  • Starting point: well-documented basic config

Extending Vim with Plugins

  • Built-in package management in Vim
  • Favorite plugins: ctrlp.vim, ack.vim, nerdtree, vim-easymotion

Vim-mode in Other Programs

  • Shell integration (Bash, Zsh, Fish)
  • GNU Readline library
  • Other software with vim-like keybindings

Advanced Vim

  • Search and replace
  • Multiple windows
  • Macros

Resources for Learning Vim

Topic 4

Fragments of Development Operations

Introduction to Build Systems

  • The concept of a “build process” in projects
  • Sequence of operations from inputs to outputs
  • The role of build systems in automating these processes

What is a Build System?

  • A tool to define dependencies, targets, and rules
  • Manages and optimizes the build process
  • Examples include make, specialized tools for languages or larger projects

The Make Build System

  • One of the most common build systems
  • Uses a Makefile to define rules, targets, and dependencies
  • Example of a simple Makefile:
	echo "Hello, World"

How make Works

  • Determines the necessary steps to build a target
  • Avoids redundant builds by checking dependencies
  • Common operations like building a PDF from LaTeX sources

Dependency Management

  • Projects depend on external code or libraries
  • Repositories and tools manage these dependencies
  • Versioning ensures compatibility and stability

Semantic Versioning

  • Version format: major.minor.patch
  • Rules for updating each number based on changes
  • Helps maintain compatibility and predictability

Lock Files and Vendoring

  • Lock files specify exact versions used in a project
  • Vendoring involves copying dependencies into the project
  • Ensures control and consistency over external code

Continuous Integration Systems

Overview of CI Systems

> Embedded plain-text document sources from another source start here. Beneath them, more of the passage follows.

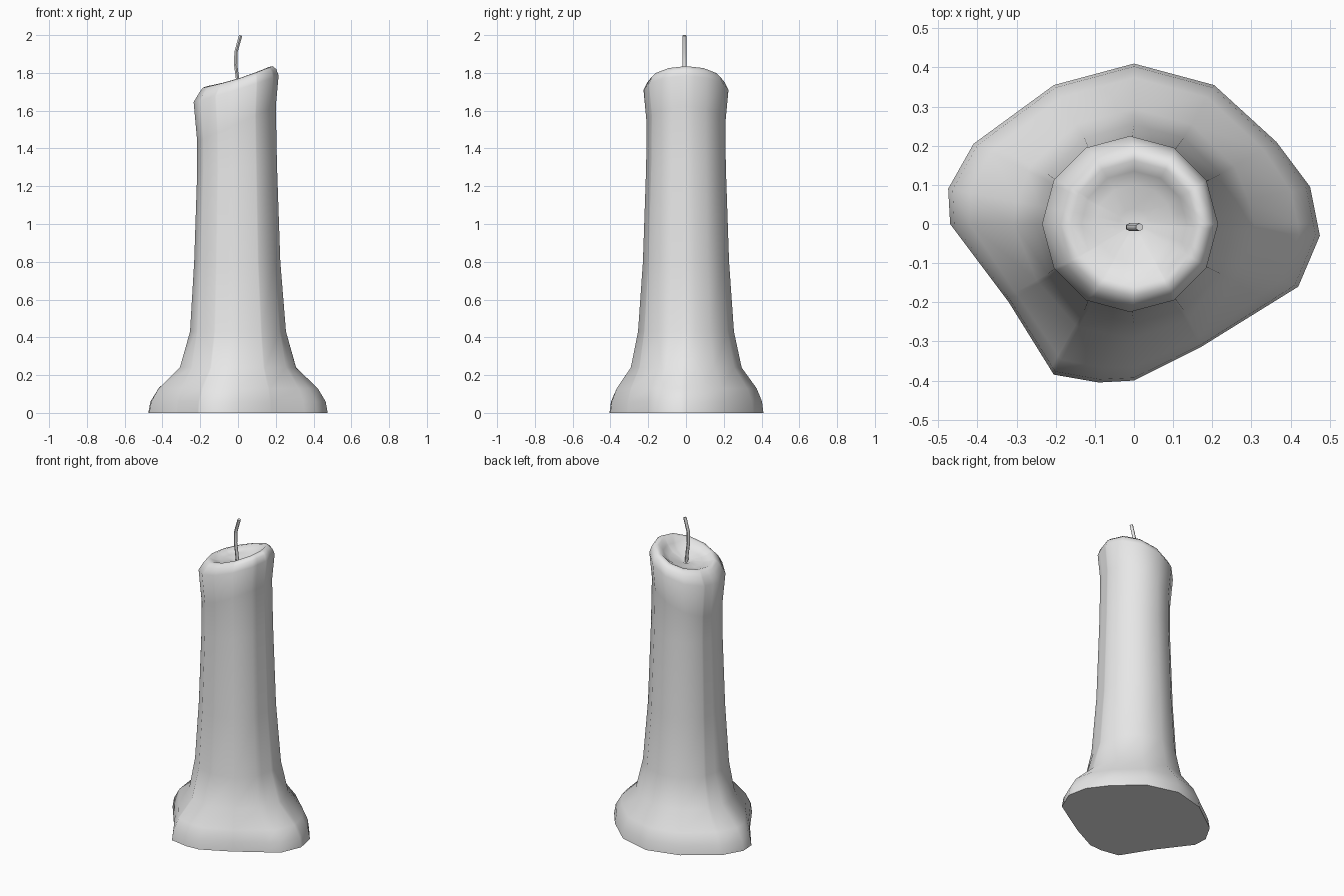
import bpy, bmesh, math
from mathutils import Vector

cube = bpy.data.objects.get("Cube")
if cube:
    bpy.data.objects.remove(cube, do_unlink=True)

wax = bpy.data.materials.new("pale_grey_wax")
wax.use_nodes = True
wax.diffuse_color = (0.8, 0.8, 0.8, 1)
wax.node_tree.nodes["Principled BSDF"].inputs["Base Color"].default_value = (0.8, 0.8, 0.8, 1)

# Outline of the melted foot
FOOT = [(.475, -.03), (.45, .095), (.36, .215), (.205, .355), (0, .41),
        (-.205, .355), (-.41, .205), (-.475, .09), (-.47, 0), (-.32, -.2),
        (-.205, -.385), (-.09, -.405), (0, -.4), (.17, -.315), (.42, -.16)]
SIDES = 12
TAU = math.tau


def foot_radius(a):
    """Distance from the axis to the foot outline at angle a."""
    d = Vector((math.cos(a), math.sin(a)))
    for i, p in enumerate(FOOT):
        p, q = Vector(p), Vector(FOOT[(i + 1) % len(FOOT)])
        e = q - p
        den = d.cross(e)
        if abs(den) < 1e-9:
            continue
        t, u = p.cross(e) / den, p.cross(d) / den
        if t > 0 and -1e-5 <= u <= 1 + 1e-5:
            return t
    return .4


def shaft_radius(a, r):
    """Distance to the edge of a twelve-sided polygon with corner radius r."""
    step = TAU / SIDES
    return r * math.cos(step / 2) / math.cos(a % step - step / 2)


# Columns run through the corners of both the shaft and the foot
angles = sorted({round(i * TAU / SIDES, 3) for i in range(SIDES)}
                | {round(math.atan2(y, x) % TAU, 3) for x, y in FOOT})
angles = [a for i, a in enumerate(angles) if i == 0 or a - angles[i - 1] > .02]

# Rings: radius, height, share of foot outline, slope along x, sag, x shift
RINGS = [(.26, 0, 1, 0, 0, 0),
         (.26, .06, .95, 0, 0, 0),
         (.26, .13, .76, 0, 0, 0),
         (.262, .24, .22, 0, 0, 0),
         (.254, .43, 0, 0, 0, 0),
         (.228, .8, 0, 0, 0, -.004),
         (.211, 1.3, 0, .1, 0, -.005),
         (.208, 1.53, 0, .45, 0, -.008),
         (.225, 1.71, 0, .31, .1, -.01),
         (.205, 1.75, 0, .31, .15, -.002),
         (.185, 1.768, 0, .31, .3, -.002),
         (.162, 1.77, 0, .31, .4, 0),
         (.135, 1.75, 0, .26, .3, 0),
         (.1, 1.735, 0, .16, 0, 0),
         (.04, 1.728, 0, .08, 0, 0)]

# Candle body with melted foot, slanted lip and hollow top
bm = bmesh.new()
loops = []
for r, z, share, slope, sag, shift in RINGS:
    loop = []
    for a in angles:
        base = shaft_radius(a, r)
        d = base + (foot_radius(a) - base) * share
        x, y = d * math.cos(a), d * math.sin(a)
        loop.append(bm.verts.new((x + shift, y, z + slope * x + sag * x * x)))
    loops.append(loop)
n = len(angles)
for low, high in zip(loops, loops[1:]):
    for i in range(n):
        j = (i + 1) % n
        bm.faces.new((low[i], low[j], high[j], high[i]))
bm.faces.new(loops[0][::-1])
dimple = bm.verts.new((0, 0, 1.71))
for i in range(n):
    bm.faces.new((loops[-1][i], loops[-1][(i + 1) % n], dimple))
mesh = bpy.data.meshes.new("candle_body")
bm.to_mesh(mesh)
bm.free()
body = bpy.data.objects.new("candle_body", mesh)

# Bent wick
curve = bpy.data.curves.new("wick", "CURVE")
curve.dimensions = "3D"
curve.bevel_depth = .01
curve.bevel_resolution = 1
curve.use_fill_caps = True
path = [(.004, -.008, 1.7), (-.004, -.008, 1.78), (-.012, -.008, 1.84),
        (-.011, -.008, 1.91), (.014, -.008, 1.998)]
spline = curve.splines.new("POLY")
spline.points.add(len(path) - 1)
for point, co in zip(spline.points, path):
    point.co = (*co, 1)
wick = bpy.data.objects.new("wick", curve)

for obj in (body, wick):
    bpy.context.collection.objects.link(obj)
    obj.data.materials.append(wax)

bpy.ops.object.select_all(action="DESELECT")
wick.select_set(True)
bpy.context.view_layer.objects.active = wick
bpy.ops.object.convert(target="MESH")
body.select_set(True)
bpy.context.view_layer.objects.active = body
bpy.ops.object.shade_smooth_by_angle(angle=math.radians(60))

  • Automate tasks that run on code changes
  • Common in larger projects for testing, deployment, etc.
  • Examples: Travis CI, Azure Pipelines, GitHub Actions

CI Configuration

  • Defined through files in the repository
  • Specifies actions on events like push or pull request
  • Automates testing, building, deploying, and more

Example: GitHub Pages

  • Automatic deployment of websites on push to master
  • Runs Jekyll to build the site, deploys to GitHub domain
  • Simplifies website updates and maintenance